What is Zakat?
There are five core practices in Islam which are known as the Five Pillars of Islam. The third Pillar is Zakat whereby Muslims must pay a set percentage of their total annual wealth to support those in need. Zakat is a charitable donation that is given to help those without the means to support themselves, and excess wealth is distributed in accordance with the wishes of Allah (SWT). After all, our goods and wealth are merely material possessions which do not truly belong to us.

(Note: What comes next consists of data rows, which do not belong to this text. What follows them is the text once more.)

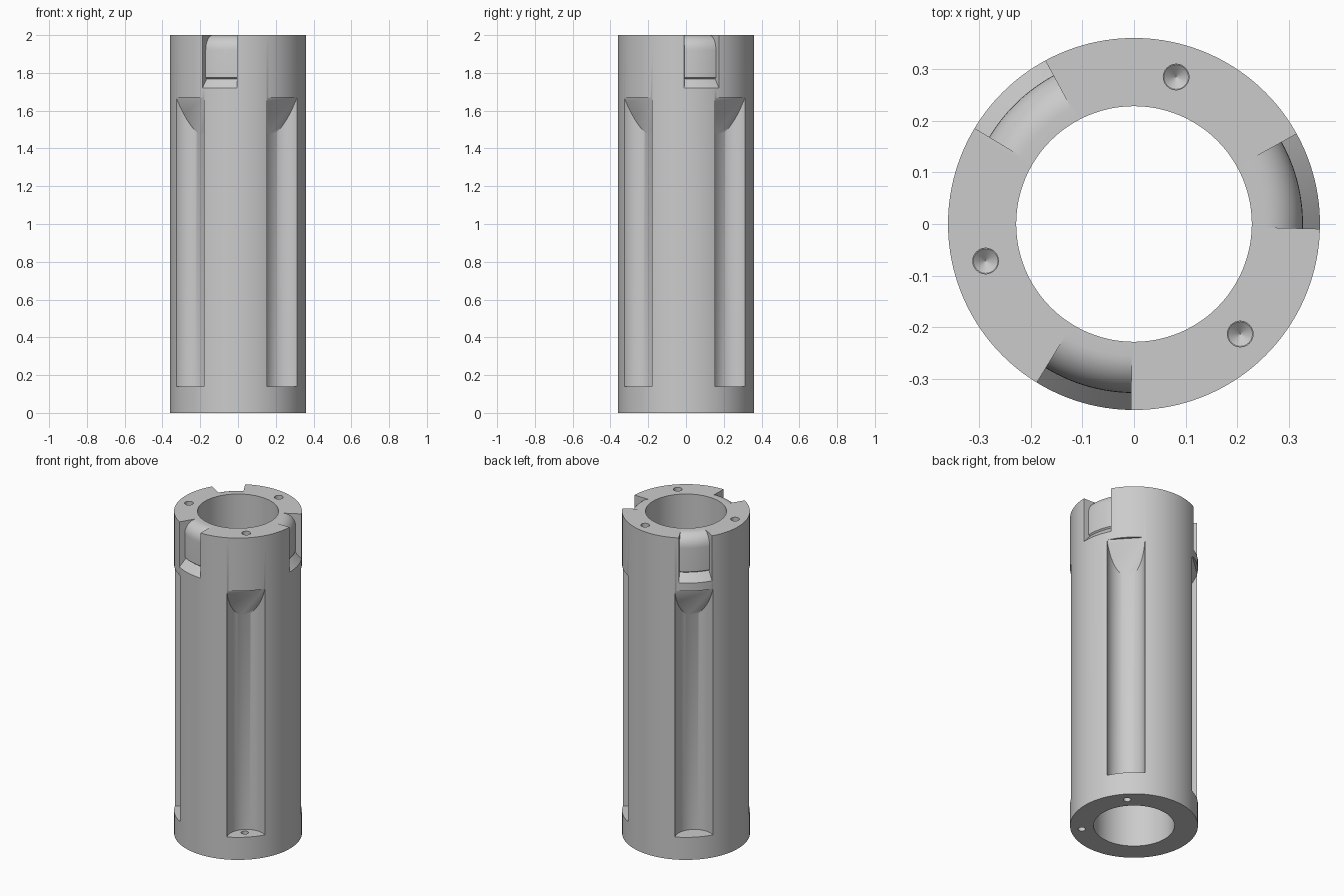
import bpy, bmesh
from math import radians, cos, sin, pi
from mathutils import Matrix, Vector

if "Cube" in bpy.data.objects:
    bpy.data.objects.remove(bpy.data.objects["Cube"], do_unlink=True)

OUTER, INNER, HEIGHT = 0.36, 0.228, 2.0

grey = bpy.data.materials.new("plain_grey")
grey.use_nodes = True
COLOUR = (0.6, 0.6, 0.6, 1)
grey.diffuse_color = COLOUR
grey.node_tree.nodes["Principled BSDF"].inputs["Base Color"].default_value = COLOUR


def make_object(name, bm):
    bmesh.ops.recalc_face_normals(bm, faces=bm.faces)
    mesh = bpy.data.meshes.new(name)
    bm.to_mesh(mesh)
    bm.free()
    mesh.materials.append(grey)
    obj = bpy.data.objects.new(name, mesh)
    bpy.context.collection.objects.link(obj)
    return obj


def revolve(name, profile, start, sweep, steps):
    """Sweep a closed (radius, height) profile around z; angles in degrees."""
    bm = bmesh.new()
    full = sweep == 360
    rings = []
    for i in range(steps if full else steps + 1):
        a = radians(start + sweep * i / steps)
        rings.append([bm.verts.new((r * cos(a), r * sin(a), z)) for r, z in profile])
    n = len(profile)
    for i in range(steps):
        a, b = rings[i], rings[(i + 1) % len(rings)]
        for j in range(n):
            k = (j + 1) % n
            bm.faces.new((a[j], b[j], b[k], a[k]))
    if not full:
        bm.faces.new(rings[0])
        bm.faces.new(rings[-1])
    return make_object(name, bm)


def post(name, angle, distance, r_low, r_high, low, high, slope=None, sides=48):
    """Upright cylinder or cone set at an angle, optionally trimmed by a plane."""
    bm = bmesh.new()
    bmesh.ops.create_cone(bm, cap_ends=True, segments=sides, radius1=r_low,
                          radius2=r_high, depth=high - low,
                          matrix=Matrix.Translation((distance, 0, (low + high) / 2)))
    if slope:
        point, normal = slope
        cut = bmesh.ops.bisect_plane(bm, geom=bm.verts[:] + bm.edges[:] + bm.faces[:],
                                     plane_co=point, plane_no=normal, clear_inner=True)
        edges = [e for e in cut["geom_cut"] if isinstance(e, bmesh.types.BMEdge)]
        bmesh.ops.holes_fill(bm, edges=edges)
    bm.transform(Matrix.Rotation(radians(angle), 4, "Z"))
    return make_object(name, bm)


# Hollow tube body
body = revolve("tube_body", [(INNER, 0), (OUTER, 0), (OUTER, HEIGHT), (INNER, HEIGHT)],
               0, 360, 160)
cutters = []

# Long side grooves with sloped upper ends, each with a hole through its floor
slope = (Vector((0.26, 0, 1.48)), Vector((0.19, 0, -0.085)))
for i in range(4):
    angle = -47.5 + 90 * i
    cutters.append(post("groove_cutter", angle, 0.367, 0.11, 0.11, 0.14, 1.67, slope, 64))
    cutters.append(post("floor_hole_cutter", angle, 0.297, 0.021, 0.021, -0.1, 0.2, sides=24))

# Rounded notches in the upper rim, with a sloped sill
notch = [(0.255 + 0.072 * sin(t * pi / 20), 1.92 + 0.08 * cos(t * pi / 20)) for t in range(11)]
notch += [(0.327, 1.775), (0.318, 1.768), (0.36, 1.72), (0.40, 1.674), (0.40, 2.1), (0.255, 2.1)]
for i in range(3):
    cutters.append(revolve("notch_cutter", notch, -1.5 + 120 * i, 30.5, 14))

# Drilled holes with conical ends in the upper rim
for i in range(3):
    angle = 74 + 120 * i
    cutters.append(post("rim_hole_cutter", angle, 0.296, 0.025, 0.025, 1.86, 2.1, sides=24))
    cutters.append(post("rim_hole_tip_cutter", angle, 0.296, 0.0005, 0.025, 1.84, 1.861, sides=24))

# Carve every cutter out of the body
bpy.ops.object.select_all(action="DESELECT")
body.select_set(True)
bpy.context.view_layer.objects.active = body
for cutter in cutters:
    cutter.hide_render = True
    mod = body.modifiers.new("carve", "BOOLEAN")
    mod.operation = "DIFFERENCE"
    mod.solver = "EXACT"
    mod.object = cutter
    bpy.ops.object.modifier_apply(modifier=mod.name)
    bpy.data.objects.remove(cutter, do_unlink=True)

bpy.ops.object.shade_smooth_by_angle(angle=radians(30))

Zakat’s meaning varies depending on context and the word is utilised in multiple ways throughout the Holy Qur’an. Generally, Zakat means to increase, grow and purify and in the context of the Five Pillars of Islam, the Zakat payment is given to purify one’s income and wealth and is a good example of the altruistic attitudes of Muslim communities. This is a key reason why Zakat is important to Muslims around the globe, as it represents their dedication to faith and charity.
The contribution made for Zakat is a set percentage of an individual’s total profitable wealth, on the condition that their total annual combined wealth surpasses the threshold known as the nisab value.

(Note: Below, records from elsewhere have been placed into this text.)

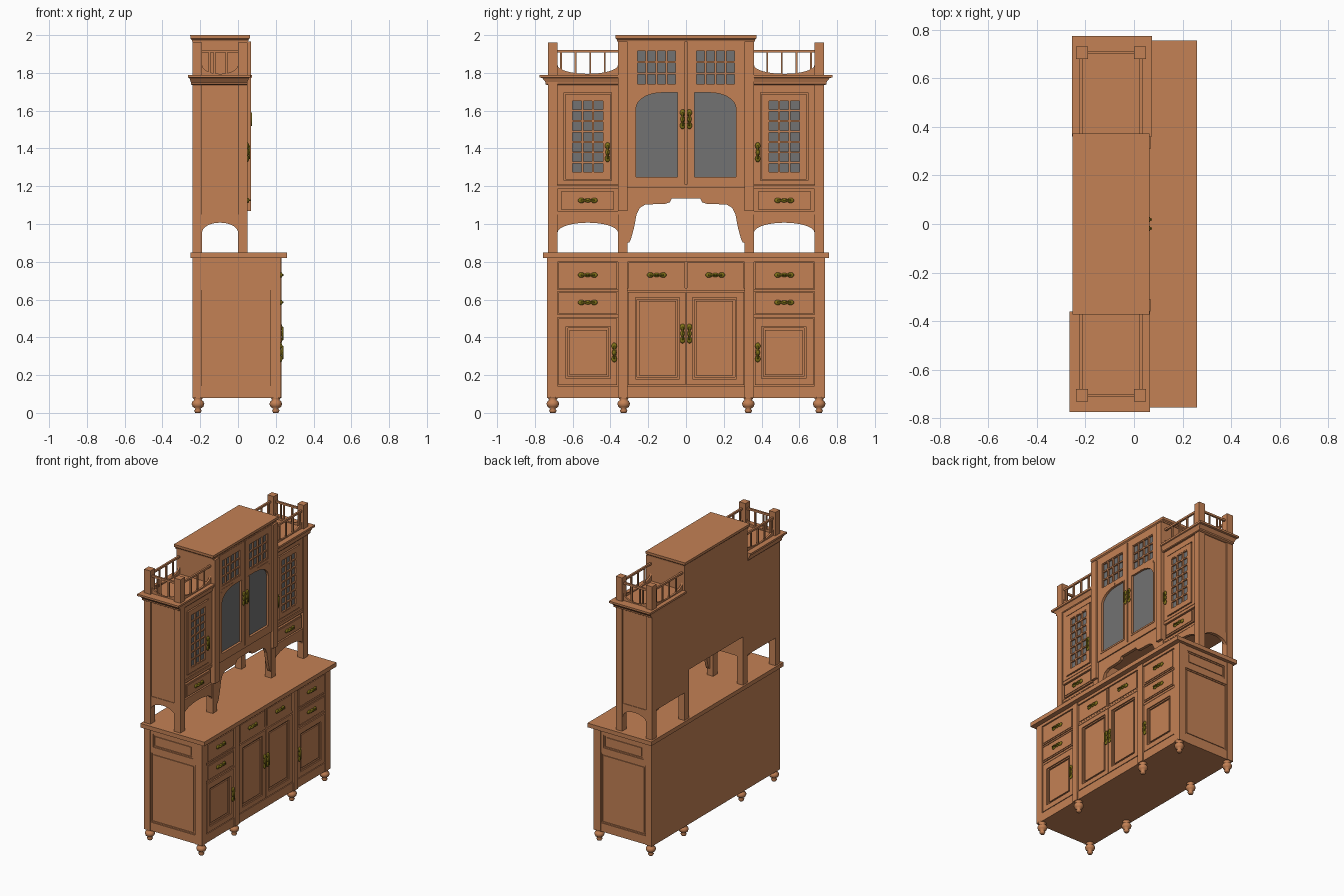
import bpy
import bmesh
import math
from mathutils import Matrix, Vector

cube = bpy.data.objects.get("Cube")
if cube:
    bpy.data.objects.remove(cube, do_unlink=True)


def material(name, color, rough):
    mat = bpy.data.materials.new(name)
    mat.use_nodes = True
    mat.diffuse_color = (*color, 1)
    node = next(n for n in mat.node_tree.nodes if n.type == 'BSDF_PRINCIPLED')
    node.inputs["Base Color"].default_value = (*color, 1)
    node.inputs["Roughness"].default_value = rough
    return mat


WOOD = material("warm wood", (0.55, 0.22, 0.09), 0.6)
GLASS = material("grey glass", (0.17, 0.17, 0.17), 0.5)
BRASS = material("aged brass", (0.22, 0.17, 0.01), 0.5)

# Shared positions: the doors face +x, and y runs along the width
BACK, BACK_IN = -0.24, -0.19            # rear posts
POST_IN, POST_OUT = 0.0, 0.05           # front posts of the hutch
FACE, RAIL_IN = 0.225, 0.17             # front of the base
INNER, INNER_OUT = 0.31, 0.36           # posts beside the centre
OUTER, END = 0.68, 0.735                # posts at the ends
PANEL_END = END - 0.015                 # recessed end panels
FOOT, BASE_TOP, COUNTER = 0.08, 0.82, 0.85
SIDE_LOW, SIDE_TOP, CORNICE = 1.05, 1.74, 1.79
MID_LOW, MID_TOP = 1.2, 1.965


def finish(name, bm, mat, mirror=True, smooth=False):
    bmesh.ops.recalc_face_normals(bm, faces=bm.faces)
    mesh = bpy.data.meshes.new(name)
    bm.to_mesh(mesh)
    bm.free()
    mesh.materials.append(mat)
    for poly in mesh.polygons:
        poly.use_smooth = smooth
    obj = bpy.data.objects.new(name, mesh)
    bpy.context.collection.objects.link(obj)
    if mirror:
        mod = obj.modifiers.new("other side", 'MIRROR')
        mod.use_axis = (False, True, False)
        mod.use_mirror_merge = False
    return obj


def boxes(name, items, mat=WOOD, mirror=True):
    """One object made of boxes given as x, y and z ranges."""
    bm = bmesh.new()
    for x0, x1, y0, y1, z0, z1 in items:
        size = Matrix.Diagonal((x1 - x0, y1 - y0, z1 - z0, 1))
        middle = Matrix.Translation(((x0 + x1) / 2, (y0 + y1) / 2, (z0 + z1) / 2))
        bmesh.ops.create_cube(bm, size=1, matrix=middle @ size)
    return finish(name, bm, mat, mirror)


def block(depth, rect, axis='x'):
    return (*depth, *rect) if axis == 'x' else (*rect[:2], *depth, *rect[2:])


def inset(rect, m):
    return rect[0] + m, rect[1] - m, rect[2] + m, rect[3] - m


def ring(depth, outer, inner, axis='x'):
    a, b, c, d = outer
    e, f, g, h = inner
    rects = ((a, e, c, d), (f, b, c, d), (e, f, c, g), (e, f, h, d))
    return [block(depth, r, axis) for r in rects]


def door(name, back, front, outer, opening, axis='x'):
    """Frame with a stepped bead and a raised middle field."""
    step = (front - back) / 2
    bead = inset(opening, 0.009)
    items = ring((back, front), outer, opening, axis)
    items += ring((back, back + step), opening, bead, axis)
    items.append(block((back, back + step), inset(bead, 0.009), axis))
    boxes(name, items)


def board(name, points, depth, axis='x', mat=WOOD, mirror=True):
    """Flat outline given a thickness."""
    bm = bmesh.new()
    place = (lambda p: (depth[0], *p)) if axis == 'x' else (lambda p: (p[0], depth[0], p[1]))
    face = bm.faces.new([bm.verts.new(place(p)) for p in points])
    moved = bmesh.ops.extrude_face_region(bm, geom=[face])["geom"]
    t = depth[1] - depth[0]
    shift = Vector((t, 0, 0)) if axis == 'x' else Vector((0, t, 0))
    bmesh.ops.translate(bm, vec=shift, verts=[v for v in moved if isinstance(v, bmesh.types.BMVert)])
    return finish(name, bm, mat, mirror)


def arch(a, b, z_end, z_mid, steps=16):
    angles = [math.pi * i / steps for i in range(steps + 1)]
    return [((a + b) / 2 - (b - a) / 2 * math.cos(t),
             z_end + (z_mid - z_end) * math.sin(t)) for t in angles]


def lattice(name, rect, cols, rows, front):
    """Glass plate behind a grid of bars."""
    a, b, c, d = rect
    plate, bar = front - 0.012, 0.005
    boxes(name + "_glass", [(plate - 0.006, plate, *rect)], GLASS)
    items = [(plate, front, a + (b - a) * i / cols - bar, a + (b - a) * i / cols + bar, c, d)
             for i in range(cols + 1)]
    items += [(plate, front - 0.002, a, b, c + (d - c) * i / rows - bar, c + (d - c) * i / rows + bar)
              for i in range(rows + 1)]
    boxes(name + "_bars", items)


def handle(name, x, y, z, upright=False, mirror=True):
    """Three rosettes joined by a slim pull."""
    bm = bmesh.new()
    turn = Matrix.Rotation(math.pi / 2 if upright else 0, 4, 'X')
    spot = Matrix.Translation((x, y, z)) @ turn
    for offset, wide, tall in ((-0.034, 0.018, 0.014), (0, 0.019, 0.011), (0.034, 0.018, 0.014)):
        scale = Matrix.Diagonal((0.008, wide, tall, 1))
        bmesh.ops.create_uvsphere(bm, u_segments=12, v_segments=8, radius=1,
                                  matrix=spot @ Matrix.Translation((0, offset, 0)) @ scale)
    bar = Matrix.Translation((0.01, 0, 0)) @ Matrix.Diagonal((0.008, 0.07, 0.008, 1))
    bmesh.ops.create_cube(bm, size=1, matrix=spot @ bar)
    finish(name, bm, BRASS, mirror, smooth=True)


def stacked(name, rings):
    """Moulding lofted through rectangles at rising heights."""
    bm = bmesh.new()
    last = None
    for x0, x1, y0, y1, z in rings:
        row = [bm.verts.new((x, y, z)) for x, y in ((x0, y0), (x1, y0), (x1, y1), (x0, y1))]
        if last:
            for i in range(4):
                j = (i + 1) % 4
                bm.faces.new((last[i], last[j], row[j], row[i]))
        else:
            bm.faces.new(row)
        last = row
    bm.faces.new(last)
    finish(name, bm, WOOD, mirror=False)


# Turned feet
outline = ((0, 0), (0.014, 0), (0.02, 0.012), (0.013, 0.022), (0.028, 0.032),
           (0.034, 0.048), (0.028, 0.062), (0.019, 0.068), (0.03, 0.085))
for row, x in (("front", 0.2), ("back", -0.212)):
    for spot, y in (("inner", 0.33), ("outer", 0.705)):
        bm = bmesh.new()
        verts = [bm.verts.new((r, 0, z)) for r, z in outline]
        edges = [bm.edges.new(pair) for pair in zip(verts, verts[1:])]
        bmesh.ops.spin(bm, geom=verts + edges, cent=(0, 0, 0), axis=(0, 0, 1),
                       angle=math.tau, steps=16, use_duplicate=False)
        bmesh.ops.remove_doubles(bm, verts=bm.verts, dist=0.0005)
        bmesh.ops.translate(bm, verts=bm.verts, vec=(x, y, 0))
        finish(f"{row}_{spot}_foot", bm, WOOD, smooth=True)

# Base carcass, posts and rails
CORE = FACE - 0.02
boxes("base_carcass", [(BACK, CORE, -PANEL_END, PANEL_END, FOOT, BASE_TOP)], mirror=False)
boxes("base_posts", [(RAIL_IN, FACE, OUTER, END, FOOT, BASE_TOP),
                     (BACK, BACK_IN, OUTER, END, FOOT, BASE_TOP),
                     (CORE, FACE + 0.005, INNER, INNER_OUT, FOOT, BASE_TOP)])
boxes("base_rails", [(CORE, FACE - 0.003, 0, OUTER, FOOT, 0.142),
                     (CORE, FACE, 0, END, 0.8, BASE_TOP),
                     (CORE, FACE - 0.006, 0, INNER, 0.645, 0.66),
                     (CORE, FACE - 0.006, INNER_OUT, OUTER, 0.642, 0.652),
                     (CORE, FACE - 0.006, INNER_OUT, OUTER, 0.505, 0.52)])
boxes("counter_top", [(-0.252, 0.26, -0.757, 0.757, BASE_TOP, COUNTER)], mirror=False)

# Base end panels
side = (BACK_IN, RAIL_IN)
door("base_end_panel", PANEL_END, END - 0.004, (*side, FOOT, 0.665), (*side, 0.142, 0.65), 'y')
door("base_end_upper_panel", PANEL_END, END - 0.004, (*side, 0.665, BASE_TOP),
     (BACK_IN + 0.02, RAIL_IN - 0.02, 0.69, 0.785), 'y')

# Base drawers and doors
low, high = (0.525, 0.637), (0.657, 0.795)
wing = (INNER_OUT + 0.006, OUTER - 0.006)
for label, span, rise in (("lower_side", wing, low), ("upper_side", wing, high),
                          ("centre", (0.006, INNER - 0.006), high)):
    rect = (*span, *rise)
    boxes(label + "_drawer", [block((CORE, FACE - 0.005), rect),
                              block((CORE, FACE), inset(rect, 0.009))])
    handle(label + "_drawer_pull", FACE + 0.003, sum(span) / 2, sum(rise) / 2 + 0.004)
door("base_side_door", CORE, FACE - 0.003, (*wing, 0.147, 0.5), (0.4, 0.635, 0.183, 0.458))
door("base_centre_door", CORE, FACE - 0.003, (0.003, INNER - 0.004, 0.147, 0.64),
     (0.035, 0.268, 0.18, 0.61))
handle("base_side_door_pull", FACE + 0.002, 0.38, 0.32, True)
handle("base_centre_door_pull", FACE + 0.002, 0.018, 0.42, True)

# Hutch side cabinets
boxes("side_cabinet", [(BACK, 0.03, INNER, PANEL_END, SIDE_LOW, CORNICE - 0.02)])
boxes("hutch_outer_posts", [(a, b, OUTER, END - 0.004, COUNTER, 1.96)
                            for a, b in ((BACK, BACK_IN), (POST_IN, POST_OUT))])
boxes("hutch_inner_posts", [(a, b, INNER, INNER_OUT, COUNTER, MID_LOW)
                            for a, b in ((BACK, BACK_IN), (POST_IN, POST_OUT))])
for label, a, b, depth, axis in (("front", INNER_OUT, OUTER, (0.02, 0.042), 'x'),
                                 ("end", BACK_IN, POST_IN, (0.7, PANEL_END + 0.004), 'y')):
    points = arch(a, b, 0.955, 1.007) + [(b, SIDE_LOW), (a, SIDE_LOW)]
    board(label + "_arch", points, depth, axis)
drawer = (0.38, 0.662, 1.078, 1.172)
boxes("hutch_drawer", [(0.03, 0.044, INNER_OUT, OUTER, SIDE_LOW, 1.068),
                       (0.03, 0.044, INNER_OUT, OUTER, 1.185, 1.205),
                       block((0.03, 0.044), drawer), block((0.03, 0.049), inset(drawer, 0.01))])
handle("hutch_drawer_pull", 0.052, 0.52, 1.125)
window = (0.435, 0.605, 1.27, 1.655)
boxes("side_door_frame", ring((0.03, 0.042), (INNER_OUT, OUTER, 1.21, SIDE_TOP), inset(window, -0.04))
      + ring((0.03, 0.046), inset(window, -0.034), window))
lattice("side_window", window, 3, 7, 0.046)
handle("right_side_door_pull", 0.05, 0.38, 1.38, True, False)
handle("left_side_door_pull", 0.05, -0.415, 1.38, True, False)

# Cornices, each sitting slightly off to one side
for label, s, shift in (("right", 1, 0.005), ("left", -1, -0.005)):
    rings = []
    for grow, z in ((0, 1.735), (0.008, 1.74), (0.008, 1.75), (0.026, 1.773), (0.04, 1.776), (0.04, CORNICE)):
        y0, y1 = sorted((s * INNER_OUT, s * (END + grow)))
        rings.append((BACK - grow / 2 + shift, POST_OUT + grow / 2 + shift, y0, y1, z))
    stacked(label + "_cornice", rings)

# Gallery rails above the cornices
GALLERY = (1.908, 1.922)
spokes = [0.43 + 0.077 * i for i in range(4)]
for label, x in (("back", BACK + 0.02), ("front", POST_IN + 0.03)):
    boxes(label + "_gallery", [(x - 0.007, x + 0.007, INNER_OUT, OUTER, *GALLERY)]
          + [(x - 0.005, x + 0.005, y - 0.005, y + 0.005, CORNICE, GALLERY[1]) for y in spokes])
    points = arch(INNER_OUT, OUTER, 1.842, 1.795) + [(OUTER, CORNICE - 0.005), (INNER_OUT, CORNICE - 0.005)]
    board(label + "_gallery_sweep", points, (x - 0.006, x + 0.006))
boxes("end_gallery", [(BACK_IN, POST_IN, 0.7, 0.714, *GALLERY)]
      + [(x - 0.005, x + 0.005, 0.702, 0.712, CORNICE, GALLERY[1]) for x in (-0.15, -0.125, -0.06)])
points = arch(BACK_IN, POST_IN, 1.842, 1.795) + [(POST_IN, CORNICE - 0.005), (BACK_IN, CORNICE - 0.005)]
board("end_gallery_sweep", points, (0.701, 0.713), 'y')

# Hutch centre cabinet
boxes("centre_cabinet", [(BACK, 0.03, -INNER_OUT, INNER_OUT, MID_LOW, MID_TOP)], mirror=False)
boxes("centre_stiles", [(0.03, 0.069, INNER, INNER_OUT, 1.07, MID_TOP)])
boxes("centre_lower_rail", [(0.0, 0.056, -INNER, INNER, MID_LOW - 0.01, MID_LOW + 0.008)], mirror=False)
stacked("crown", [(BACK - g, POST_OUT + g, -INNER_OUT - g, INNER_OUT + g, z)
                  for g, z in ((0, MID_TOP), (0.004, MID_TOP), (0.005, 1.975),
                               (0.012, 1.982), (0.013, 2))])

# Centre doors: barred upper light, arched lower light
grid, light = (0.05, 0.262, 1.735, 1.92), (0.045, 0.265, 1.25, 1.695)
middle = 1.715
edges = (0.004, INNER)
boxes("centre_door_frame", ring((0.03, 0.056), (*edges, middle, MID_TOP), grid)
      + ring((0.03, 0.056), (*edges, MID_LOW + 0.008, middle), light)
      + ring((0.03, 0.059), inset(light, -0.012)[:3] + (light[3],), light)[:3])
lattice("centre_upper_window", grid, 4, 3, 0.054)
boxes("centre_lower_glass", [(0.034, 0.042, *light)], GLASS)
curve = arch(2 * 0.13 - light[1], light[1], 1.61, light[3])
board("centre_door_arch", curve[len(curve) // 2:] + [(light[1], middle), (curve[len(curve) // 2][0], middle)],
      (0.04, 0.058))
handle("centre_door_pull", 0.06, 0.018, 1.555, True)

# Shaped apron under the centre cabinet
half = [(0.075, 1.135), (0.085, 1.115), (0.11, 1.107), (0.215, 1.103), (0.245, 1.085),
        (0.262, 1.05), (0.275, 0.98), (0.29, 0.925), (0.3, 0.902), (INNER, 0.9)]
shape = [(0, 1.135)] + half + [(INNER, MID_LOW), (0, MID_LOW)]
board("centre_apron", shape, (0.026, 0.048))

Zakat is calculated at 2.5% of an individual's total profitable wealth above the nisab threshold, including possessions, savings and precious resources. Belongings that contribute to your comfortable day to day living, such as your clothing, your home and your car, are not included. However, any additional property and car investments must be included when calculating your Zakat.